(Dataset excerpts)
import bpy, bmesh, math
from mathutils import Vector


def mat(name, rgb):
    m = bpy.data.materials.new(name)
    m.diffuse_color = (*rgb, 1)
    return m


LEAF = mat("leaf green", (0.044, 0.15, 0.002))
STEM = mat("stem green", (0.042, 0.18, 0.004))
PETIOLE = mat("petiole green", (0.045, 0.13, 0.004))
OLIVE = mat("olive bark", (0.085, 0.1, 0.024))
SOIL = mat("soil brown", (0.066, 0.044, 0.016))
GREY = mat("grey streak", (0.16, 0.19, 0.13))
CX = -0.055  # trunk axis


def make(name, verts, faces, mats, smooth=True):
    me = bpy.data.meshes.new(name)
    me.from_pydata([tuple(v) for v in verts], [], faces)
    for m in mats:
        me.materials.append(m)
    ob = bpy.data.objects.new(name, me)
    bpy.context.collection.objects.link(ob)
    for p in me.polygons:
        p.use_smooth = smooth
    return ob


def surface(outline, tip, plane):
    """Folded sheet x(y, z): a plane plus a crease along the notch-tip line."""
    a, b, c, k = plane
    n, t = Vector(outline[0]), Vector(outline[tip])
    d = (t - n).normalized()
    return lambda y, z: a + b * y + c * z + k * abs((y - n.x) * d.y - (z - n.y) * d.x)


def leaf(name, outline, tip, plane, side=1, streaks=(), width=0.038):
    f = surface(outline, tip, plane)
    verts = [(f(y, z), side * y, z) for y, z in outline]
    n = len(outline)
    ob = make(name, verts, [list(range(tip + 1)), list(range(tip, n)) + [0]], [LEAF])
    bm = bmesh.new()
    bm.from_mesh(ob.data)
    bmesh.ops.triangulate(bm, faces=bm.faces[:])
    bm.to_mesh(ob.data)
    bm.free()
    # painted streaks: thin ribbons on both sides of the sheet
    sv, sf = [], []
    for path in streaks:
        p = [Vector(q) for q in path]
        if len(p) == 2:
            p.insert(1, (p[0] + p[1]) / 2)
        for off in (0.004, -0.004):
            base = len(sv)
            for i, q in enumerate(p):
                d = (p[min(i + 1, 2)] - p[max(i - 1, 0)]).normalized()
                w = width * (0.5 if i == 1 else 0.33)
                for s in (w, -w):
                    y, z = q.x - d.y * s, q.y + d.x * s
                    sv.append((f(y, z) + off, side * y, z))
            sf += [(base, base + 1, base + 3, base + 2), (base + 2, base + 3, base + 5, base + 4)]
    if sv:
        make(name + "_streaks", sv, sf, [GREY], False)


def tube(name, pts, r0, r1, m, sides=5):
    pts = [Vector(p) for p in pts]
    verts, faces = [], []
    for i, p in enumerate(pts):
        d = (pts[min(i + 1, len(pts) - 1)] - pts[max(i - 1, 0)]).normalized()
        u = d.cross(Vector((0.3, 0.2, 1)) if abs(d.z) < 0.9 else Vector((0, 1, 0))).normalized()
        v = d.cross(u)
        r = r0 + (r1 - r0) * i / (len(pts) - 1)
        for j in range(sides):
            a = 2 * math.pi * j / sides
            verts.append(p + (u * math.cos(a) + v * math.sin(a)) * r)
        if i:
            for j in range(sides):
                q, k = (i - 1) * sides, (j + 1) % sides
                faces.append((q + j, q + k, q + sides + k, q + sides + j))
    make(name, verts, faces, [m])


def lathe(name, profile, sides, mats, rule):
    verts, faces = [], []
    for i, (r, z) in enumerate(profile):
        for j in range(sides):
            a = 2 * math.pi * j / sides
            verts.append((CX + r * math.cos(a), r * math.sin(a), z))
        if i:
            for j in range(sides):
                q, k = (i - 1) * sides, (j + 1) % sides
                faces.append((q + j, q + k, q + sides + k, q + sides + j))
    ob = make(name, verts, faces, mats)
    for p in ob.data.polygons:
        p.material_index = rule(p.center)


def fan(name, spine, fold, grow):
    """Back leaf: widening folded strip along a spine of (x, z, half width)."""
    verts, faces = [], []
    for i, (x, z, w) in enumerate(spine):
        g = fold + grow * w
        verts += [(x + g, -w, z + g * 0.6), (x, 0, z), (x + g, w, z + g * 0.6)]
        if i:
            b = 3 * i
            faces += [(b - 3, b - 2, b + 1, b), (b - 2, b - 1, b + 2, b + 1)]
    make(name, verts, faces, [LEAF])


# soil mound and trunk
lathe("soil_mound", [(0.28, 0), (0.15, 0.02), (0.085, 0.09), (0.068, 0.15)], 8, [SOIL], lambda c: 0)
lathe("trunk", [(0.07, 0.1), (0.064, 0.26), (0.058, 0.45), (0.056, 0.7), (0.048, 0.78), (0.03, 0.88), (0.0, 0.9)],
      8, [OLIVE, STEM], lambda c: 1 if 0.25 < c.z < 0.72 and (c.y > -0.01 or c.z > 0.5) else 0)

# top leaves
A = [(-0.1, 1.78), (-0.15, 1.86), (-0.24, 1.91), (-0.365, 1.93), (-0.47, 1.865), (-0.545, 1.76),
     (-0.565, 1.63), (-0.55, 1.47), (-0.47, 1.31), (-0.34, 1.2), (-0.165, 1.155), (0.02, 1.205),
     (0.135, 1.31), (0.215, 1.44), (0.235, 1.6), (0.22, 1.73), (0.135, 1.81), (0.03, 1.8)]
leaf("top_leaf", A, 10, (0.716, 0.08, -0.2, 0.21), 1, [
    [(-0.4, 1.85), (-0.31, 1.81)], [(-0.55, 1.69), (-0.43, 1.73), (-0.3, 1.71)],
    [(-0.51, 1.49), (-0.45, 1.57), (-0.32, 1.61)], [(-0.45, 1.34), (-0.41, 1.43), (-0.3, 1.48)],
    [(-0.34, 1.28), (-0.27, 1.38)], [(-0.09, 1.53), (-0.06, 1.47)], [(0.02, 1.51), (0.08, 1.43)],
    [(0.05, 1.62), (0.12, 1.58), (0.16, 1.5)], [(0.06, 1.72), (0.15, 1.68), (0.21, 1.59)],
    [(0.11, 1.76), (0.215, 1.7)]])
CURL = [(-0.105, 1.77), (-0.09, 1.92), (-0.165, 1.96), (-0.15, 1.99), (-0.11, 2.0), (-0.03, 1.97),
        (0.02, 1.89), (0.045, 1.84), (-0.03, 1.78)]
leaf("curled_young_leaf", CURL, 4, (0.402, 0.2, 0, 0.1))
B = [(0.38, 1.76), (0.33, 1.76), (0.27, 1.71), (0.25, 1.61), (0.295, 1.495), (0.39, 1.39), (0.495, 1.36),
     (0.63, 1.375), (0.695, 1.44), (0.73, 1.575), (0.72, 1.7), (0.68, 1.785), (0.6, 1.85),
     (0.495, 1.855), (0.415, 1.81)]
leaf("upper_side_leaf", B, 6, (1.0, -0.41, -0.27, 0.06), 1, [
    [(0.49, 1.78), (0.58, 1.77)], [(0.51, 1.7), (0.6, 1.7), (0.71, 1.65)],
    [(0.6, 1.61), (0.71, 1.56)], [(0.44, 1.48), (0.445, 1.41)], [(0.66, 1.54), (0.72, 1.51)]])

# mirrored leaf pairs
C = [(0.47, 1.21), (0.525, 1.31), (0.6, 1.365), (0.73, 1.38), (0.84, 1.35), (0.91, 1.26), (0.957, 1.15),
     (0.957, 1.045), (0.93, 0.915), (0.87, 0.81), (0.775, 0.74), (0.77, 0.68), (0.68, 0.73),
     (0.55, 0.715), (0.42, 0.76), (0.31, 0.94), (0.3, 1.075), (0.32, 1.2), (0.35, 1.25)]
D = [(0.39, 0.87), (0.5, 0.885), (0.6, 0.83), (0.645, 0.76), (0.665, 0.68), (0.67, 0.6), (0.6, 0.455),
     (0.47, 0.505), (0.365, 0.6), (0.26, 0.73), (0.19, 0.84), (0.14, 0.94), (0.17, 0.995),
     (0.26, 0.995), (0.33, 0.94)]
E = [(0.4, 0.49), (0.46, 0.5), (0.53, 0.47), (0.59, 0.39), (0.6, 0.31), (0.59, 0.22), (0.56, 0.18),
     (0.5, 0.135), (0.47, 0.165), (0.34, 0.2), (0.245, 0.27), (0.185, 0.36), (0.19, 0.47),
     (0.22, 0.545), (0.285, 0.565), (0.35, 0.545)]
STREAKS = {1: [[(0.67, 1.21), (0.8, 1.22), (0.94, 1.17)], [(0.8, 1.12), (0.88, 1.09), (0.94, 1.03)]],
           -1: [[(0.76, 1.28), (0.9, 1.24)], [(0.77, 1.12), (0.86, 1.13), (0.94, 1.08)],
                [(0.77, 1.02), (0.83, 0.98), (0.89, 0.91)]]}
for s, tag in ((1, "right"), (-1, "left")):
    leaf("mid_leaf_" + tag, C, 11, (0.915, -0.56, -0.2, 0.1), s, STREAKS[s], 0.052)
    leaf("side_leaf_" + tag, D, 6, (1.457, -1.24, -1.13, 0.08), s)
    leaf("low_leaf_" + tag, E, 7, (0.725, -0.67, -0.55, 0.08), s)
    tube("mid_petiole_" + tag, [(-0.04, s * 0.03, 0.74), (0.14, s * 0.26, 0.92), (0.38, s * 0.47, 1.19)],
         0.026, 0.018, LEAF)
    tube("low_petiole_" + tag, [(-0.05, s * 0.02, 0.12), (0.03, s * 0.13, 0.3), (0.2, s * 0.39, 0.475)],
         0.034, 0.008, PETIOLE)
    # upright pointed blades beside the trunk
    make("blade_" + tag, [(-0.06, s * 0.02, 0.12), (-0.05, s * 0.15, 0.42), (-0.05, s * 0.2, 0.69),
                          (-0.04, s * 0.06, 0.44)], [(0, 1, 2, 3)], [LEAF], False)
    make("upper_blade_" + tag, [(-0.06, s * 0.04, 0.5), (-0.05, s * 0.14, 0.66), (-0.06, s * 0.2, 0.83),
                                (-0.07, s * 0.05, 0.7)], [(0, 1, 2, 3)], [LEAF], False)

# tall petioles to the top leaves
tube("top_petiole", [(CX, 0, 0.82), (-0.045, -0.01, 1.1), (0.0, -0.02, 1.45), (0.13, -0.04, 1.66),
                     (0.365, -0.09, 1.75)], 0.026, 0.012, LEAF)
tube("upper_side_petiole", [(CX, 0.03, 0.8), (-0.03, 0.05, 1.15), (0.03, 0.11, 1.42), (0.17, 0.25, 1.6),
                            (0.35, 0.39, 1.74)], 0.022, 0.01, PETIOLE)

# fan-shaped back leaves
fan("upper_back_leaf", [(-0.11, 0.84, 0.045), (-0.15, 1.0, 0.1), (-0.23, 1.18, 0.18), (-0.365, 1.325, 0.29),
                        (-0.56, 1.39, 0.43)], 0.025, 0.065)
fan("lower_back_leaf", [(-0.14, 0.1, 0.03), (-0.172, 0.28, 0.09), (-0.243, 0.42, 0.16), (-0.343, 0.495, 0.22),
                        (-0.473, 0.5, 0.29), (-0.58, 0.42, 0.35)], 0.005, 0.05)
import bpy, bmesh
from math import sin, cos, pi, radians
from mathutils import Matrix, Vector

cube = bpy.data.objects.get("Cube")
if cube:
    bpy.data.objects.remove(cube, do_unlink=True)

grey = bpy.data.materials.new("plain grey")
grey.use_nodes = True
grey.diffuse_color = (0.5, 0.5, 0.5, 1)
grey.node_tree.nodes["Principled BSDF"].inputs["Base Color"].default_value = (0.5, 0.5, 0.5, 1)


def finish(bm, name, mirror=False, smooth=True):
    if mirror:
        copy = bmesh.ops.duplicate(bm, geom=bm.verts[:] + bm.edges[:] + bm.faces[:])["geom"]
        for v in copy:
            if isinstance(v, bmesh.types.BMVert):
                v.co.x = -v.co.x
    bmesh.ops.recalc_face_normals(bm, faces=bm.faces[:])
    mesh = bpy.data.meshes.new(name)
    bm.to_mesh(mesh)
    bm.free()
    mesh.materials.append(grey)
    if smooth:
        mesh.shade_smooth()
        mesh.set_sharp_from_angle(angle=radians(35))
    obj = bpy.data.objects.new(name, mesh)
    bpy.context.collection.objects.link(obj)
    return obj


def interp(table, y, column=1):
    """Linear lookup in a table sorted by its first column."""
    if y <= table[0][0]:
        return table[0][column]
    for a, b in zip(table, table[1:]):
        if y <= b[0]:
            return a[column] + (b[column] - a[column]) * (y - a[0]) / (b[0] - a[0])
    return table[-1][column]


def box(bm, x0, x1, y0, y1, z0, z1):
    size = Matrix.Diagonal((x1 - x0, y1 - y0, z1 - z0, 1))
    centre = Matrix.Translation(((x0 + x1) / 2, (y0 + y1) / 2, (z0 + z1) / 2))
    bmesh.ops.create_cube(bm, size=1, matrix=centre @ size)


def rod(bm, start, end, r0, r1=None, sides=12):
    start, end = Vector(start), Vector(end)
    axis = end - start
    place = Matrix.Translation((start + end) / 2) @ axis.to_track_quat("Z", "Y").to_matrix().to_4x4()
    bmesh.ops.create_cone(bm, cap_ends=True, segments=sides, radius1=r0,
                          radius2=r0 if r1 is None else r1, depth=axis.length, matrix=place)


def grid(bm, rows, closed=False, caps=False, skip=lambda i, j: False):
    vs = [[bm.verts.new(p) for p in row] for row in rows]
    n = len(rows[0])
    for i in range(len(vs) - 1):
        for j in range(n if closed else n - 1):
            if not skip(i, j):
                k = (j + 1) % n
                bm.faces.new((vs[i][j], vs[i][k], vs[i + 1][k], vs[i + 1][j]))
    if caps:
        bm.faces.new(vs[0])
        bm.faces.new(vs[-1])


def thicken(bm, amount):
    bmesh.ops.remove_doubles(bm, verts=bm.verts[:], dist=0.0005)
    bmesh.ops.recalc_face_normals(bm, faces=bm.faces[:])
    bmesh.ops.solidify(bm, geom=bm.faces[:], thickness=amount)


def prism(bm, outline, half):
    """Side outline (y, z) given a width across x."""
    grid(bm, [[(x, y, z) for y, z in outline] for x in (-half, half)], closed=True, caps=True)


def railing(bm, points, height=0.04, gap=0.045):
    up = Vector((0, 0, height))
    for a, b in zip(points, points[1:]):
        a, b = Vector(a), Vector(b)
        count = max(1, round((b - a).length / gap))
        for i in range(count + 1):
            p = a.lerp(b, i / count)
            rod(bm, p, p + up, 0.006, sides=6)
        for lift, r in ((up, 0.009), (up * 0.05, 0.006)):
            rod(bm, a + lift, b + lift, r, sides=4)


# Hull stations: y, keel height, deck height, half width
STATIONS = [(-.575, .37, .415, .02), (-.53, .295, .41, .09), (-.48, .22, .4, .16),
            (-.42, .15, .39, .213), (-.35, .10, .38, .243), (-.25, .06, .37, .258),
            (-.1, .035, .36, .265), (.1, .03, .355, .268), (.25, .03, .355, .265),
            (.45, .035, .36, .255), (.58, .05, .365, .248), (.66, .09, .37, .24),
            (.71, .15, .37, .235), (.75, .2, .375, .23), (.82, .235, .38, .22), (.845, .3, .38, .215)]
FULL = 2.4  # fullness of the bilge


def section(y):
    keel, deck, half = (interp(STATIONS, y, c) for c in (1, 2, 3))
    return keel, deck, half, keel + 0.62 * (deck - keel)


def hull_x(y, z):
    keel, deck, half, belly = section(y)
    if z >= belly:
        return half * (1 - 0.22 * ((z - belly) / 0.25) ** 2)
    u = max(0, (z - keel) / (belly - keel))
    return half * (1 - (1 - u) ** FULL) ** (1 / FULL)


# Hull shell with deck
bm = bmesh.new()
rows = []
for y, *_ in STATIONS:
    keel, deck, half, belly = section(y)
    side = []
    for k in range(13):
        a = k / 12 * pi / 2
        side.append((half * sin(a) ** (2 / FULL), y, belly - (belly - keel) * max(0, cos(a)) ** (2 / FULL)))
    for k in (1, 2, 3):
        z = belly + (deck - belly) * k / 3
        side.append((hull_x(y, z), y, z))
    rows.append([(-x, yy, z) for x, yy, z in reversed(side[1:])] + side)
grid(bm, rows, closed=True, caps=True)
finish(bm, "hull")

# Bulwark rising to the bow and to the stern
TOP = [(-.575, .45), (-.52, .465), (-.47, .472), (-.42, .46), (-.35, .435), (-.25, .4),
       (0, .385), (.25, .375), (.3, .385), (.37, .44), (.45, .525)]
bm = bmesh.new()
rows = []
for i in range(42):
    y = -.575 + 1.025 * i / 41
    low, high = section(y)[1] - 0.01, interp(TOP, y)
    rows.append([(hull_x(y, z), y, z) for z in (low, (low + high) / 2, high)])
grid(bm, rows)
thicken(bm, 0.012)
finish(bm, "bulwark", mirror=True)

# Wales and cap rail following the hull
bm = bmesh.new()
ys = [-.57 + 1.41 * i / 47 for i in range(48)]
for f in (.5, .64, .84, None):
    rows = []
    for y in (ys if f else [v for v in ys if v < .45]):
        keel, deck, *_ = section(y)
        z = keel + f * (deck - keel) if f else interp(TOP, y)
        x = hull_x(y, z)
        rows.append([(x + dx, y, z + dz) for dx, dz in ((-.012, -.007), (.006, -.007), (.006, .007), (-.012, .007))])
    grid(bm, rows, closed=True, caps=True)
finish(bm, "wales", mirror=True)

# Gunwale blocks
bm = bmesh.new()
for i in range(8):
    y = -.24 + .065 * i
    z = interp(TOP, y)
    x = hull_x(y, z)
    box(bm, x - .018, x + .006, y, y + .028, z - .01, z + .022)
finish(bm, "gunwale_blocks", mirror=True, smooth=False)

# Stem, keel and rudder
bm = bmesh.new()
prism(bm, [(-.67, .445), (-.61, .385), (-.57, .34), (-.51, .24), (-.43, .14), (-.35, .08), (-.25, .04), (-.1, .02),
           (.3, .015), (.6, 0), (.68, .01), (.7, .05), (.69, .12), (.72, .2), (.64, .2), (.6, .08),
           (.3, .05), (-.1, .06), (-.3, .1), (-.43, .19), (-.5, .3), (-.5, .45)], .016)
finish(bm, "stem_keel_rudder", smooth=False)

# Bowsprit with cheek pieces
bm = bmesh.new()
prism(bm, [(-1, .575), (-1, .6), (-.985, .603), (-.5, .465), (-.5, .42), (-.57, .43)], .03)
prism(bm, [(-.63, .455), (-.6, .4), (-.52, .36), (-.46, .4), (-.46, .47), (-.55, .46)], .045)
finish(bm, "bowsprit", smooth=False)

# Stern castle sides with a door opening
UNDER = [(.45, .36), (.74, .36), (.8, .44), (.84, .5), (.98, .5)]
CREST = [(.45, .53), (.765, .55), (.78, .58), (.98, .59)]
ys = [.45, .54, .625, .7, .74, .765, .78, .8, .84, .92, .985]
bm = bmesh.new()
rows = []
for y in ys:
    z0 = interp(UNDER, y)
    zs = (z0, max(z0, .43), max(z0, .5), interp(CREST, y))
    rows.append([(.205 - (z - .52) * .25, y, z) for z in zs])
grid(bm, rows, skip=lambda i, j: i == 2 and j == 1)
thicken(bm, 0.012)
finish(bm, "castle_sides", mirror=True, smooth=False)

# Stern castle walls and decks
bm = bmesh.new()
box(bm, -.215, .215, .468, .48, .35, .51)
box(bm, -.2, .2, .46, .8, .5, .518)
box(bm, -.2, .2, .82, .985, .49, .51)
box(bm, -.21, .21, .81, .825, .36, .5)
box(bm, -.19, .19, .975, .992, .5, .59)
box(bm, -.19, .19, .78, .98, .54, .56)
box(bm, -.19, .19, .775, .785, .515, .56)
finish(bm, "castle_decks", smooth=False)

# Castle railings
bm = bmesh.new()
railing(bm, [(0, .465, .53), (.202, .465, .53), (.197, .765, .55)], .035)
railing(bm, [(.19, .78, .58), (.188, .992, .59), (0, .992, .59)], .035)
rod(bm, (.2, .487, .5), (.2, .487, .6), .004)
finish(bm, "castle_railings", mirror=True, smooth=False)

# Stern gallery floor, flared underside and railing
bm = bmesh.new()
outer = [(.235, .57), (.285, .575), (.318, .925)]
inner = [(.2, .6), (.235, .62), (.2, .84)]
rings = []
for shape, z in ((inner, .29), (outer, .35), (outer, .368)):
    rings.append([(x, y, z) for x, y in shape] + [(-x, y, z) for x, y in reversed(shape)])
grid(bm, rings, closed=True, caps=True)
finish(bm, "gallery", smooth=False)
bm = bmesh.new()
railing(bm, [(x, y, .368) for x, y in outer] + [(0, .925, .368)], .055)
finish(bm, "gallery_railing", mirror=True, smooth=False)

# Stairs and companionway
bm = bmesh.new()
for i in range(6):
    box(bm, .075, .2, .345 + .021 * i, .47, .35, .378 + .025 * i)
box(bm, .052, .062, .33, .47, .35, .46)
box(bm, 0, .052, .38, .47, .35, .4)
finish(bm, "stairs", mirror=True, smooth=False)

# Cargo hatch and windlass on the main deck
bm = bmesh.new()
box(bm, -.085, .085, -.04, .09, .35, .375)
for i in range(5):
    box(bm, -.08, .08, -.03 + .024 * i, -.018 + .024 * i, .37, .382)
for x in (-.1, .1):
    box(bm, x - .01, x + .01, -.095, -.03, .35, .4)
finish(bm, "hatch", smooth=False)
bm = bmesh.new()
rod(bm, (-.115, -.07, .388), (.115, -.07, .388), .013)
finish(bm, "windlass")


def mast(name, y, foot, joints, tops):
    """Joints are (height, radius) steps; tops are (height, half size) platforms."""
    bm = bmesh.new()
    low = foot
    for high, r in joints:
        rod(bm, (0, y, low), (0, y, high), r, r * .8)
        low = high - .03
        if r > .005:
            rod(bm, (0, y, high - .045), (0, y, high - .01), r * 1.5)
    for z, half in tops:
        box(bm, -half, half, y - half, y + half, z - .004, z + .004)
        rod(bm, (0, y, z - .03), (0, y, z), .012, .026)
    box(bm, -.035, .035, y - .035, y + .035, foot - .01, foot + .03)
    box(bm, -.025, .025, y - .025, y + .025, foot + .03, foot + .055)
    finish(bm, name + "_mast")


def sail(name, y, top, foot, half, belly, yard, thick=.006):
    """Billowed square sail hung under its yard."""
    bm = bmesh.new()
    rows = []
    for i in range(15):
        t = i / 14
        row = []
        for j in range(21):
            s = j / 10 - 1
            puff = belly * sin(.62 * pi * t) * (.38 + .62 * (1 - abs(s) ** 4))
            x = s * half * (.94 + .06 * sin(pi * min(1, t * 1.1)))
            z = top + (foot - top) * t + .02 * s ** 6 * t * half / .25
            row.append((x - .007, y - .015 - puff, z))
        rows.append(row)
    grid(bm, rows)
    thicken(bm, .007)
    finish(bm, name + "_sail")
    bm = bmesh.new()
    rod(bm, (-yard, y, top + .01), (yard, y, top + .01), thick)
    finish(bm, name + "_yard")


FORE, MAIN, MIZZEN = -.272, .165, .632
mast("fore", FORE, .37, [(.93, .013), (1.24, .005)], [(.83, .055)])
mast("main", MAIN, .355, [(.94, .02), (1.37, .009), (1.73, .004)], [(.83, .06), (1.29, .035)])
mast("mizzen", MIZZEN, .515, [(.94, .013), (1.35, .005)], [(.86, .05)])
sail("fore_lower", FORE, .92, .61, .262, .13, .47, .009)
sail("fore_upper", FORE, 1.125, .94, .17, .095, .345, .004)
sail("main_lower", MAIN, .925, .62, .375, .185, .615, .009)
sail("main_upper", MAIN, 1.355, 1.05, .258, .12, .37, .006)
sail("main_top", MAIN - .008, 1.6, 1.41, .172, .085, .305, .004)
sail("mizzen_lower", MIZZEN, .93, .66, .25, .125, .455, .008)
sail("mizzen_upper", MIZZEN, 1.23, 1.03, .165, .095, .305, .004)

Directions for this task – Please copy only the lines between the first line of the entries and the line with "(0.066, 0.044, 0.016))", keeping those two end lines as well, exactly as written.

Answer box –
import bpy, bmesh, math
from mathutils import Vector


def mat(name, rgb):
    m = bpy.data.materials.new(name)
    m.diffuse_color = (*rgb, 1)
    return m


LEAF = mat("leaf green", (0.044, 0.15, 0.002))
STEM = mat("stem green", (0.042, 0.18, 0.004))
PETIOLE = mat("petiole green", (0.045, 0.13, 0.004))
OLIVE = mat("olive bark", (0.085, 0.1, 0.024))
SOIL = mat("soil brown", (0.066, 0.044, 0.016))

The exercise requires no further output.